## Dataset excerpts

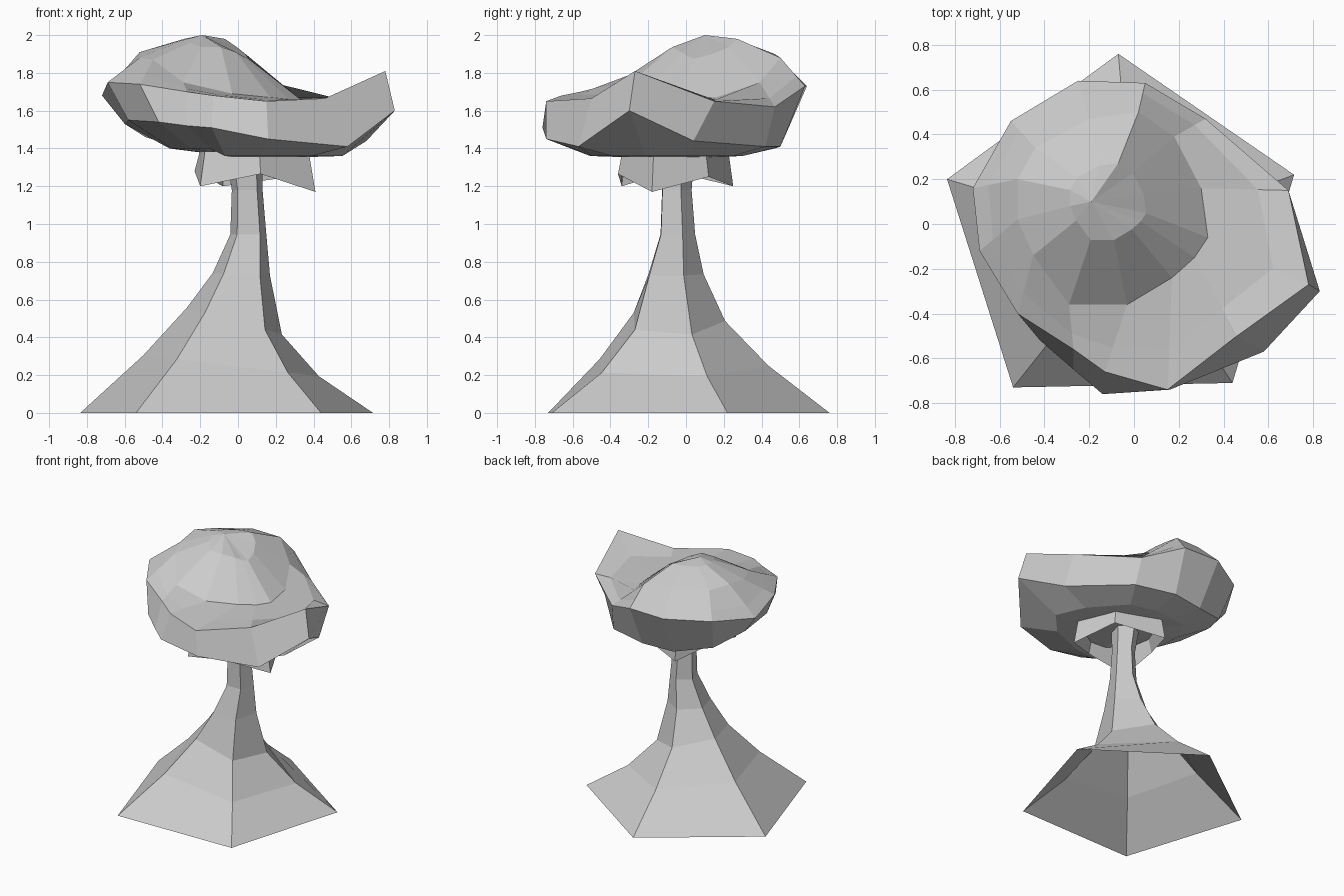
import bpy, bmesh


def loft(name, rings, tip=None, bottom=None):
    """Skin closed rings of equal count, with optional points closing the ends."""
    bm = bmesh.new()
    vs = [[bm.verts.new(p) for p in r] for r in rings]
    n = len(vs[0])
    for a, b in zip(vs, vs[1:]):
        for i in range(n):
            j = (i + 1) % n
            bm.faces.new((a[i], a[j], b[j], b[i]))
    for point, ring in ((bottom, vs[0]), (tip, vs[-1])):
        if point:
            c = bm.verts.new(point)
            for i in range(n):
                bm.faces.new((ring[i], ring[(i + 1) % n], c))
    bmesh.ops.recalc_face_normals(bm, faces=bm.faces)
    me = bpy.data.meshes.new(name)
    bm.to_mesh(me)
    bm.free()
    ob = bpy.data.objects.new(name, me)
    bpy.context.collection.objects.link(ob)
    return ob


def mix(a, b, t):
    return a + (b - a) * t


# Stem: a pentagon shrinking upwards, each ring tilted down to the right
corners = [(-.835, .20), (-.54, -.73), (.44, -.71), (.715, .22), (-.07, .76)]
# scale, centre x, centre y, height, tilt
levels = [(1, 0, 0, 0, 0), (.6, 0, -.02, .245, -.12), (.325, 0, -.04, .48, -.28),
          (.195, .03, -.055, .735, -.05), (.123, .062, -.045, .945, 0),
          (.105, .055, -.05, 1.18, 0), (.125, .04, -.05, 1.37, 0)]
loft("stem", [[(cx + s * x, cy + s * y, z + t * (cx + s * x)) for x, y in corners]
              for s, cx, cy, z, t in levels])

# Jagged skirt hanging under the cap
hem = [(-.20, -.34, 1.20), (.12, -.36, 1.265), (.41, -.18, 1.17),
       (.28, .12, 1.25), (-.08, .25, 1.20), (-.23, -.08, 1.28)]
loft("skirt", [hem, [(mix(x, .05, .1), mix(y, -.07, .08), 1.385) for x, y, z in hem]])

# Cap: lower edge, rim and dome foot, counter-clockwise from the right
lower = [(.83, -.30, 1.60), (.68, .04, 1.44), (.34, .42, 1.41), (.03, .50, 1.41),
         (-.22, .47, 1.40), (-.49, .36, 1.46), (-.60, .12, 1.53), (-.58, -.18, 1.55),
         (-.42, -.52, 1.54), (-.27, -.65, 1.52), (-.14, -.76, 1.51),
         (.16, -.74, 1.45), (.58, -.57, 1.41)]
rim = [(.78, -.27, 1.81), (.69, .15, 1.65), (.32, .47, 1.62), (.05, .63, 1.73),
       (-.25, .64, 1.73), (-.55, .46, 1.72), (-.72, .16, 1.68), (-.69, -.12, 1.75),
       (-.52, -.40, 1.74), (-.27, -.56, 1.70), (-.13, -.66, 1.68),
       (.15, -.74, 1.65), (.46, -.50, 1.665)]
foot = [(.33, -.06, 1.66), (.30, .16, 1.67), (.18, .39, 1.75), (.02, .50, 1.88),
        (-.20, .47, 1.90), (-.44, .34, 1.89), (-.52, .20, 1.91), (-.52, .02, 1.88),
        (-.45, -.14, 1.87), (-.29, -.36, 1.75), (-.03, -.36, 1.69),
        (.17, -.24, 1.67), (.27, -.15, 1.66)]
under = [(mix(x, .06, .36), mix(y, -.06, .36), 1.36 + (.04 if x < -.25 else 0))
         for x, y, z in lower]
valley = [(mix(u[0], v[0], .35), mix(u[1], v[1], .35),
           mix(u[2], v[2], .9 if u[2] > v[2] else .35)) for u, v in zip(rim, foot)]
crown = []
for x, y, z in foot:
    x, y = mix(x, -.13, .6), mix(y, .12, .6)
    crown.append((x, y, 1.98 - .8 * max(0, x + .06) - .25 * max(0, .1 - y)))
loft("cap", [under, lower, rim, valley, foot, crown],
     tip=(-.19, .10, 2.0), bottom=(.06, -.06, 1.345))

---

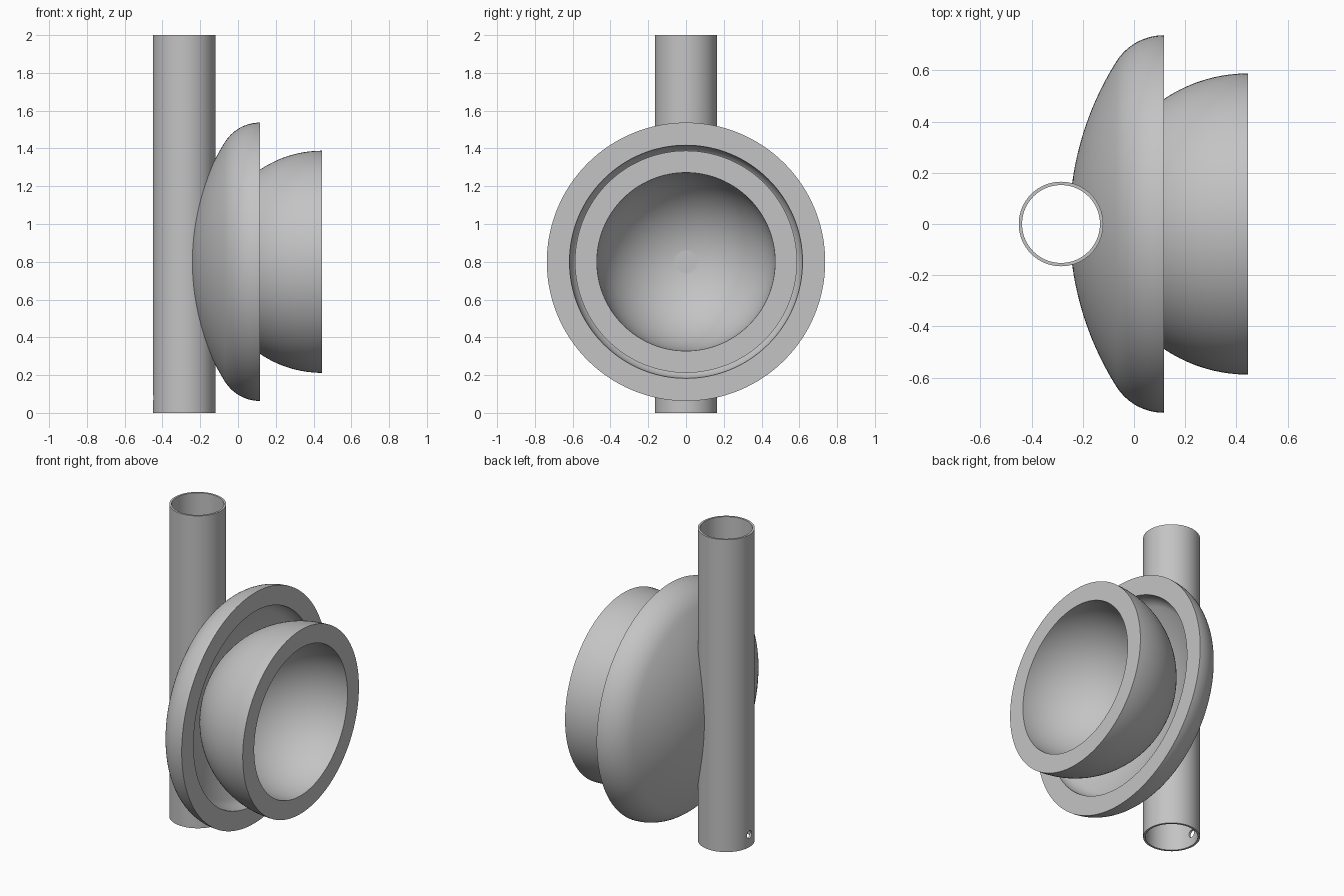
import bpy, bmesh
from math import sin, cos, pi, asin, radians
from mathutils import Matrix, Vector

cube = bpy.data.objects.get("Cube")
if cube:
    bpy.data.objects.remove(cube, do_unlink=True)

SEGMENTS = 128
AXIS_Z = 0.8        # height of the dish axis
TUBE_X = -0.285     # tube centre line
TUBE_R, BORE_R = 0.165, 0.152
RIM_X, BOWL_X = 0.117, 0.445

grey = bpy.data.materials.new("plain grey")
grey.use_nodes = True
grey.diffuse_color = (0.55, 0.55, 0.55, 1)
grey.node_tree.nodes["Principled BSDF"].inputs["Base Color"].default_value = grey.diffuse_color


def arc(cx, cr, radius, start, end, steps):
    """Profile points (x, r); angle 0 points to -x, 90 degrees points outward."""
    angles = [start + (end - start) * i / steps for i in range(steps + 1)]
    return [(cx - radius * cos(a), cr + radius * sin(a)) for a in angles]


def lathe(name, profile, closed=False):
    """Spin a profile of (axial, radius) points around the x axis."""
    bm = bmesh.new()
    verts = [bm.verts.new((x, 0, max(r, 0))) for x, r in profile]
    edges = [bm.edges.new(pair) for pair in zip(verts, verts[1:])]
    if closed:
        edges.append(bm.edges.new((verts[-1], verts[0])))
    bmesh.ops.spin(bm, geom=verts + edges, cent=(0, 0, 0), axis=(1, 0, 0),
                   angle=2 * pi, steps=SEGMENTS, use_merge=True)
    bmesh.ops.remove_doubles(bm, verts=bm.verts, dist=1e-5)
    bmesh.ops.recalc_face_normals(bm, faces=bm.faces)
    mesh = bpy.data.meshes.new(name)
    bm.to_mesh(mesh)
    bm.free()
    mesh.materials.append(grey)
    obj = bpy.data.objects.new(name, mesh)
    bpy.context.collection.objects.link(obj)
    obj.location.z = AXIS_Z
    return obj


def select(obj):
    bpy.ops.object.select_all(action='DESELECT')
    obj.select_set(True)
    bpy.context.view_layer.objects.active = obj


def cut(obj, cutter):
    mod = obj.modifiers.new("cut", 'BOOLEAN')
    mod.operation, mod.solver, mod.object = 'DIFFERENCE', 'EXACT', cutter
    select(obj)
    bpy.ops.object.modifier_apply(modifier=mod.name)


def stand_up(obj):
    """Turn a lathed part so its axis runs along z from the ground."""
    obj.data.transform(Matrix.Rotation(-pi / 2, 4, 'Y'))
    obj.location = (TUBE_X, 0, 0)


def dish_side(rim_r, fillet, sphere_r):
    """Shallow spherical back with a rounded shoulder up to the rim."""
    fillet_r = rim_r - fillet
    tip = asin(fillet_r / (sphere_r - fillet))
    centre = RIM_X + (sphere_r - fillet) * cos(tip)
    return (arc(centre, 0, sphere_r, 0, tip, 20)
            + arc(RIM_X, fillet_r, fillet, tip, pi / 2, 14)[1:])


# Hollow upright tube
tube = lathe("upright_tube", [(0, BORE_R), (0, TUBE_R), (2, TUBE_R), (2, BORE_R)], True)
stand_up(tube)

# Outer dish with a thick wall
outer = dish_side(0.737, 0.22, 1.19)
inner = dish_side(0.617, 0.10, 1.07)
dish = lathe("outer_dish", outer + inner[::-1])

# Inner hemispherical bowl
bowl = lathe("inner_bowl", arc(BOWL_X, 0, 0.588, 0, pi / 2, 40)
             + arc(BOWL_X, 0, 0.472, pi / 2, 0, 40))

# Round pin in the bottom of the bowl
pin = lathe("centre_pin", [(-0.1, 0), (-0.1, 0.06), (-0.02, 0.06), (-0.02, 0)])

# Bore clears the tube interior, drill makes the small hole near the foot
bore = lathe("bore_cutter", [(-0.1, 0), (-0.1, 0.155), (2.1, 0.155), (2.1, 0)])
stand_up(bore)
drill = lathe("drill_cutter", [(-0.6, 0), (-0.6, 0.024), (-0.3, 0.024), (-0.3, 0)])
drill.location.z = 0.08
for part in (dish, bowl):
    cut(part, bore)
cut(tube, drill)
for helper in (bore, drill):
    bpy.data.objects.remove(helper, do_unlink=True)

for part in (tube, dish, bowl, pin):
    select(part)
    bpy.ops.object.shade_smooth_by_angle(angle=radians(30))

==

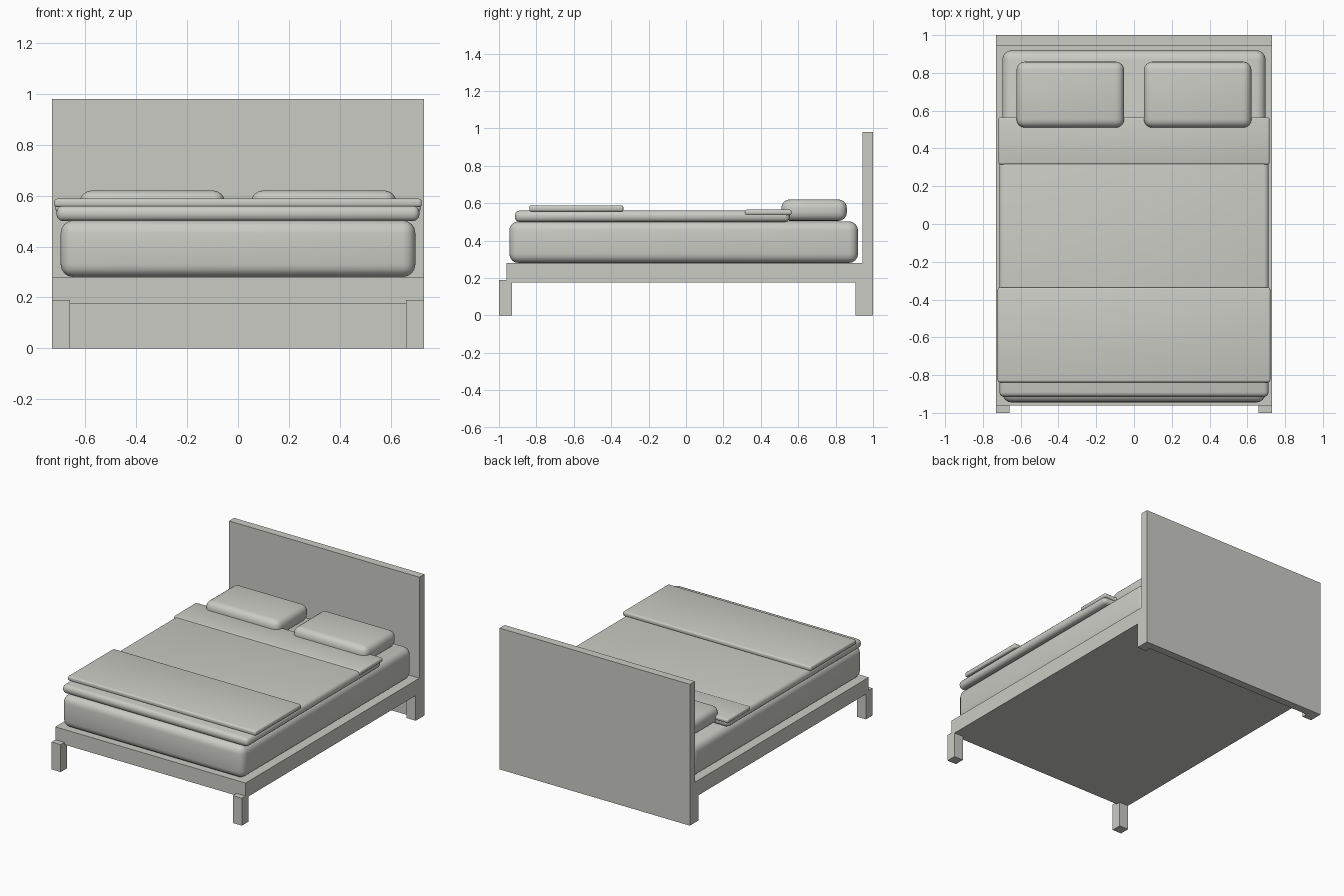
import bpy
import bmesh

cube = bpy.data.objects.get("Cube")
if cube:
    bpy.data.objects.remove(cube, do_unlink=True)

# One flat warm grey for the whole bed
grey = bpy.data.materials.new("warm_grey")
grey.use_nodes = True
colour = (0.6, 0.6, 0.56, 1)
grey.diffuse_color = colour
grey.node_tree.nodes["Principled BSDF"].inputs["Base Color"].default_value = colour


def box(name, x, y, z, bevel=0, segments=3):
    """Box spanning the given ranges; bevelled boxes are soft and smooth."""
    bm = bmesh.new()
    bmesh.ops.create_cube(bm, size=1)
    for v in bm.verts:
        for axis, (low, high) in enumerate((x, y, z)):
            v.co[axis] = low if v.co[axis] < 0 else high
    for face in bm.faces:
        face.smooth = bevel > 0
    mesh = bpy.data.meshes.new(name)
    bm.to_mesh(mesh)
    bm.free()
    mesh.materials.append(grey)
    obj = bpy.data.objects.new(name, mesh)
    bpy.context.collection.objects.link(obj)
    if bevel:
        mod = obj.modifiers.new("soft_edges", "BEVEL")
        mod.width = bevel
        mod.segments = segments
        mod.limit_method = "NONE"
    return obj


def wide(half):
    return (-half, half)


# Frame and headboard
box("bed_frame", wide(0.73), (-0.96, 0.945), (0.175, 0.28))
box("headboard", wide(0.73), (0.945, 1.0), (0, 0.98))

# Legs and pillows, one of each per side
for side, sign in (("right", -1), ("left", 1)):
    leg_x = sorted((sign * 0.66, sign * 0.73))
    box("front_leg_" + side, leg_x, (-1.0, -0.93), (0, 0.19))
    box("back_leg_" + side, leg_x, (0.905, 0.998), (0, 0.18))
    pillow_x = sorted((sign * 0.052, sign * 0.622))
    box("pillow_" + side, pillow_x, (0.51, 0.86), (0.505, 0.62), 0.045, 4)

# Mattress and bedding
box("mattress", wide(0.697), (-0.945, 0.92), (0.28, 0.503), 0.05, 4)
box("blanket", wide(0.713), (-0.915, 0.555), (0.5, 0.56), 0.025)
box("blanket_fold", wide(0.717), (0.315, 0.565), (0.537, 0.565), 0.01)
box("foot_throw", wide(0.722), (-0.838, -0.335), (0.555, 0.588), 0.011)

## Assigned task
Reproduce exactly the stretch of the material above that starts at the line with "mod.operation, mod.solver, mod.object" and ends at the line with "obj.location = (TUBE_X, 0, 0)", both included, and nothing else.

## Solution to this exercise
    mod.operation, mod.solver, mod.object = 'DIFFERENCE', 'EXACT', cutter
    select(obj)
    bpy.ops.object.modifier_apply(modifier=mod.name)


def stand_up(obj):
    """Turn a lathed part so its axis runs along z from the ground."""
    obj.data.transform(Matrix.Rotation(-pi / 2, 4, 'Y'))
    obj.location = (TUBE_X, 0, 0)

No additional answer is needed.